San Diego County mental-health officials hope they've found a compromise. Called In-Home Outpatient Treatment, or iHOT, the program will consist of three mobile outreach teams that will, according to a program summary, provide "assessment, crisis intervention, case management and support services" to seriously mentally ill individuals and their families.
"There is not the court-ordered outpatient commitment that you have in Laura's Law," Aguirre said, but all the same treatment components are there. "Assertive community treatment, whatever it takes, 24/7. You provide some support for housing, you do a lot of outreach with families, work with other providers, work with law enforcement."
The county put out a request for proposals in July and will choose a provider by January 2012, Aguirre said. The program's first-year budget is $1.1 million, paid for by state Mental Health Services Act money, and is expected to serve between 300 and 360 people.
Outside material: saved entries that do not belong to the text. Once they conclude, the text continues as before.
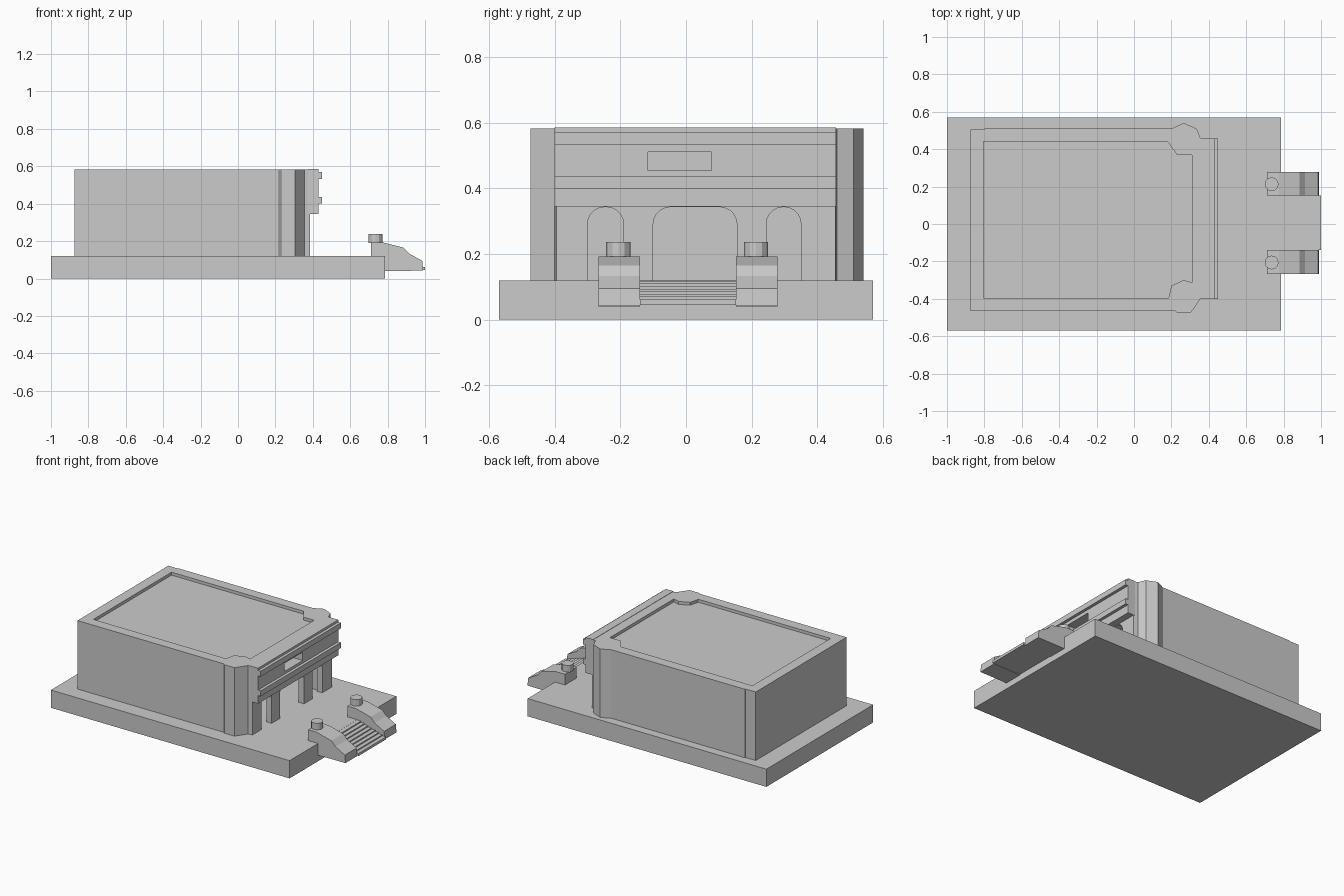
import bpy, bmesh, math
from mathutils import Vector

if "Cube" in bpy.data.objects:
    bpy.data.objects.remove(bpy.data.objects["Cube"])


def prism(name, pts, lo, hi, axis):
    """Extrude a 2D profile along an axis: 'x' takes (y,z), 'y' takes (x,z), 'z' takes (x,y)."""
    def place(p, d):
        return {'x': (d, p[0], p[1]), 'y': (p[0], d, p[1]), 'z': (p[0], p[1], d)}[axis]
    bm = bmesh.new()
    face = bm.faces.new([bm.verts.new(place(p, lo)) for p in pts])
    ext = bmesh.ops.extrude_face_region(bm, geom=[face])
    moved = [g for g in ext['geom'] if isinstance(g, bmesh.types.BMVert)]
    bmesh.ops.translate(bm, verts=moved, vec=Vector(place((0, 0), hi - lo)))
    bmesh.ops.recalc_face_normals(bm, faces=bm.faces)
    mesh = bpy.data.meshes.new(name)
    bm.to_mesh(mesh)
    bm.free()
    obj = bpy.data.objects.new(name, mesh)
    bpy.context.collection.objects.link(obj)
    return obj


def rect(a0, a1, b0, b1):
    return [(a0, b0), (a1, b0), (a1, b1), (a0, b1)]


def cut(target, cutter):
    mod = target.modifiers.new("cut", 'BOOLEAN')
    mod.operation = 'DIFFERENCE'
    mod.solver = 'EXACT'
    mod.object = cutter
    bpy.context.view_layer.objects.active = target
    bpy.ops.object.modifier_apply(modifier=mod.name)
    bpy.data.objects.remove(cutter)


def arch(y0, y1, top, r, steps=5):
    """Doorway outline with rounded shoulders."""
    r = min(r, (y1 - y0) / 2 - 0.002)
    arc = [(math.cos(math.pi / 2 * i / steps) * r, math.sin(math.pi / 2 * i / steps) * r)
           for i in range(steps + 1)]
    right = [(y1 - r + a, top - r + b) for a, b in arc]
    left = [(y0 + r - a, top - r + b) for a, b in reversed(arc)]
    return [(y0, 0.06), (y1, 0.06)] + right + left


# base slab
prism("base", rect(-1, 0.785, -0.57, 0.57), 0, 0.12, 'z')

# hollow building shell with flared front corners
outer = [(-0.875, 0.505), (-0.80, 0.505), (-0.80, 0.51), (0.20, 0.51), (0.265, 0.54),
         (0.335, 0.51), (0.355, 0.46), (0.385, 0.455), (0.385, -0.395), (0.355, -0.40),
         (0.305, -0.473), (0.23, -0.473), (0.22, -0.465), (-0.875, -0.465)]
inner = [(-0.805, 0.44), (0.18, 0.44), (0.23, 0.37), (0.31, 0.37), (0.31, -0.312),
         (0.265, -0.30), (0.20, -0.33), (0.185, -0.395), (-0.805, -0.395)]
walls = prism("walls", outer, 0.12, 0.583, 'z')
cut(walls, prism("interior_cutter", inner, 0.05, 0.7, 'z'))
cut(walls, prism("porch_cutter", rect(0.29, 0.345, -0.305, 0.365), 0.05, 0.345, 'z'))

# three arched doorways
for y0, y1 in ((-0.30, -0.19), (-0.10, 0.155), (0.245, 0.35)):
    cut(walls, prism("arch_cutter", arch(y0, y1, 0.343, 0.052), 0.30, 0.42, 'x'))

# sunken roof panel
prism("roof", inner, 0.54, 0.563, 'z')

# moulded beam over the doorways
beam = prism("front_beam", [(0.375, 0.345), (0.43, 0.345), (0.43, 0.40), (0.45, 0.40),
                            (0.45, 0.437), (0.43, 0.437), (0.43, 0.533), (0.45, 0.533),
                            (0.45, 0.57), (0.43, 0.57), (0.43, 0.585), (0.375, 0.585)],
             -0.40, 0.457, 'y')

# window slot through beam and wall
for part in (walls, beam):
    cut(part, prism("window_cutter", rect(-0.115, 0.077, 0.455, 0.51), 0.25, 0.5, 'x'))

# stair side walls with short posts
side = [(0.71, 0.04), (0.71, 0.193), (0.775, 0.193), (0.885, 0.165), (0.915, 0.133),
        (0.985, 0.095), (0.99, 0.042)]
for label, y in (("left", -0.203), ("right", 0.216)):
    prism("stair_wall_" + label, side, y - 0.063, y + 0.063, 'y')
    ring = [(0.736 + 0.037 * math.cos(math.pi / 6 * i), y - 0.003 + 0.037 * math.sin(math.pi / 6 * i))
            for i in range(12)]
    prism("post_" + label, ring, 0.19, 0.237, 'z')

# shallow steps
n = 8
steps = [(0.77, 0.045), (0.77, 0.12)]
for i in range(n):
    x, z = 0.785 + 0.215 * (i + 1) / n, 0.118 - 0.008 * i
    steps += [(x, z), (x, z - 0.008)]
steps[-1] = (1.0, 0.045)
prism("steps", steps, -0.14, 0.153, 'y')
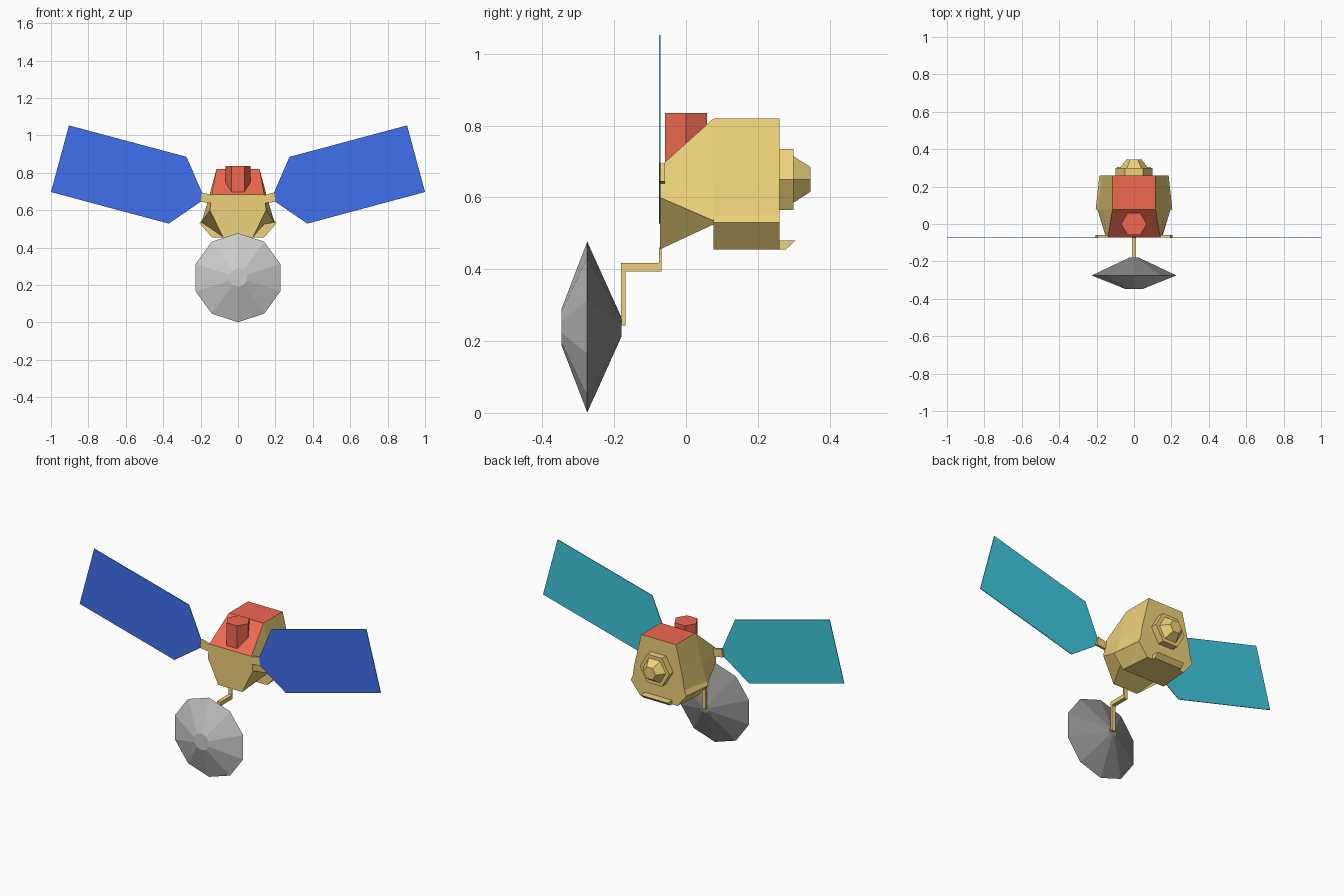
import bpy, bmesh
from math import pi, sin, cos

if "Cube" in bpy.data.objects:
    bpy.data.objects.remove(bpy.data.objects["Cube"])


def material(name, rgb):
    m = bpy.data.materials.new(name)
    m.diffuse_color = (*rgb, 1)
    m.use_nodes = True
    m.node_tree.nodes["Principled BSDF"].inputs["Base Color"].default_value = m.diffuse_color
    return m


GOLD = material("gold_foil", (0.85, 0.64, 0.19))
RED = material("red", (0.87, 0.14, 0.08))
BLUE = material("cell_blue", (0.05, 0.16, 0.85))
TEAL = material("panel_teal", (0.05, 0.58, 0.75))
SILVER = material("silver", (0.75, 0.75, 0.75))
DARK = material("dark_grey", (0.27, 0.27, 0.27))


def loft(name, rings, mats, pick=None):
    """Skin closed rings of 3D points and cap both ends; pick(centre) gives the material slot."""
    bm = bmesh.new()
    vs = [[bm.verts.new(p) for p in r] for r in rings]
    n = len(vs[0])
    for a, b in zip(vs, vs[1:]):
        for i in range(n):
            j = (i + 1) % n
            bm.faces.new((a[i], a[j], b[j], b[i]))
    bm.faces.new(vs[0])
    bm.faces.new(vs[-1])
    bmesh.ops.recalc_face_normals(bm, faces=bm.faces)
    if pick:
        for f in bm.faces:
            f.material_index = pick(f)
    me = bpy.data.meshes.new(name)
    bm.to_mesh(me)
    bm.free()
    for m in mats:
        me.materials.append(m)
    ob = bpy.data.objects.new(name, me)
    bpy.context.collection.objects.link(ob)
    return ob


def section(y, half):
    """Left-right symmetric section from its right half, listed top to bottom."""
    return [(x, y, z) for x, z in half] + [(-x, y, z) for x, z in reversed(half)]


def ngon_y(y, r, z, n, start=0.0):
    return [(r * cos(start + 2 * pi * i / n), y, z + r * sin(start + 2 * pi * i / n)) for i in range(n)]


def extrude_x(name, pts, half, mats):
    return loft(name, [[(s * half, y, z) for y, z in pts] for s in (-1, 1)], mats)


# Main hull, with red sloped and top plates
loft("hull", [
    section(-0.073, [(0.14, 0.685), (0.145, 0.64), (0.15, 0.60), (0.08, 0.455)]),
    section(0.077, [(0.115, 0.82), (0.165, 0.635), (0.195, 0.535), (0.14, 0.525)]),
    section(0.26, [(0.115, 0.82), (0.16, 0.635), (0.175, 0.54), (0.12, 0.47)]),
], [GOLD, RED], lambda f: int(f.normal.z > 0.6 and f.calc_center_median().z > 0.7))

# Lower equipment bay under the rear of the hull
loft("lower_bay", [
    section(0.077, [(0.165, 0.585), (0.205, 0.53), (0.14, 0.455)]),
    section(0.26, [(0.16, 0.585), (0.185, 0.53), (0.125, 0.455)]),
], [GOLD])

# Wedge lip at the lower rear edge
extrude_x("rear_lip", [(0.25, 0.48), (0.305, 0.48), (0.278, 0.455), (0.25, 0.455)], 0.09, [GOLD])

# Rear hexagonal engine with tapered cap
loft("engine_collar", [ngon_y(0.25, 0.098, 0.65, 6), ngon_y(0.299, 0.098, 0.65, 6)], [GOLD])
loft("engine_cap", [ngon_y(0.29, 0.075, 0.65, 6), ngon_y(0.299, 0.075, 0.65, 6),
                    ngon_y(0.346, 0.04, 0.65, 6)], [GOLD])

# Hexagonal red sensor standing on the slope
loft("sensor", [[(0.068 * cos(i * pi / 3), 0.068 * sin(i * pi / 3), z) for i in range(6)]
                for z in (0.69, 0.835)], [RED])

# Solar wings and their struts, mirrored
wing = [(0.193, 0.695), (0.275, 0.885), (0.904, 1.053), (1.0, 0.697), (0.37, 0.528), (0.2, 0.645)]
strut = [(0.12, 0.682), (0.145, 0.682), (0.195, 0.695), (0.205, 0.645), (0.145, 0.638), (0.12, 0.638)]
for side, s in (("left", -1), ("right", 1)):
    loft("solar_wing_" + side, [[(s * x, y, z) for x, z in wing] for y in (-0.075, -0.071)],
         [TEAL, BLUE], lambda f: int(f.normal.y < -0.9))
    loft("wing_strut_" + side, [[(s * x, y, z) for x, z in strut] for y in (-0.073, -0.058)], [GOLD])

# Ten-sided dish, pale in front and dark behind
loft("dish", [ngon_y(y, r, 0.239, 10, pi / 2) for y, r in
              ((-0.347, 0.05), (-0.275, 0.238), (-0.18, 0.027))],
     [SILVER, DARK], lambda f: int(f.normal.y > 0))

# Cranked dish arm
extrude_x("dish_arm", [(-0.068, 0.46), (-0.068, 0.394), (-0.168, 0.394), (-0.168, 0.243),
                       (-0.181, 0.243), (-0.181, 0.418), (-0.075, 0.418), (-0.075, 0.46)], 0.012, [GOLD])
Law proponents remain skeptical. Eric Revere, who heads the San Diego County Laura's Law Steering Committee, said there needs to be what's known as "the black-robe effect"—the authority of a judge to get a person to agree to treatment.
"They're going to say no," said mental-health advocate Judy Belinsky.
Belinsky said she had to create her own version of Laura's Law for a mentally ill family member through what's known as a conservatorship—a legal process by which a person's who's been deemed gravely disabled is put under the care of a conservator.
"That's how he got better," she said. "We kept a case manager on him to monitor him. Laura's Law is to catch them before they get so unstable that they end up having to be in a locked-down facility for months."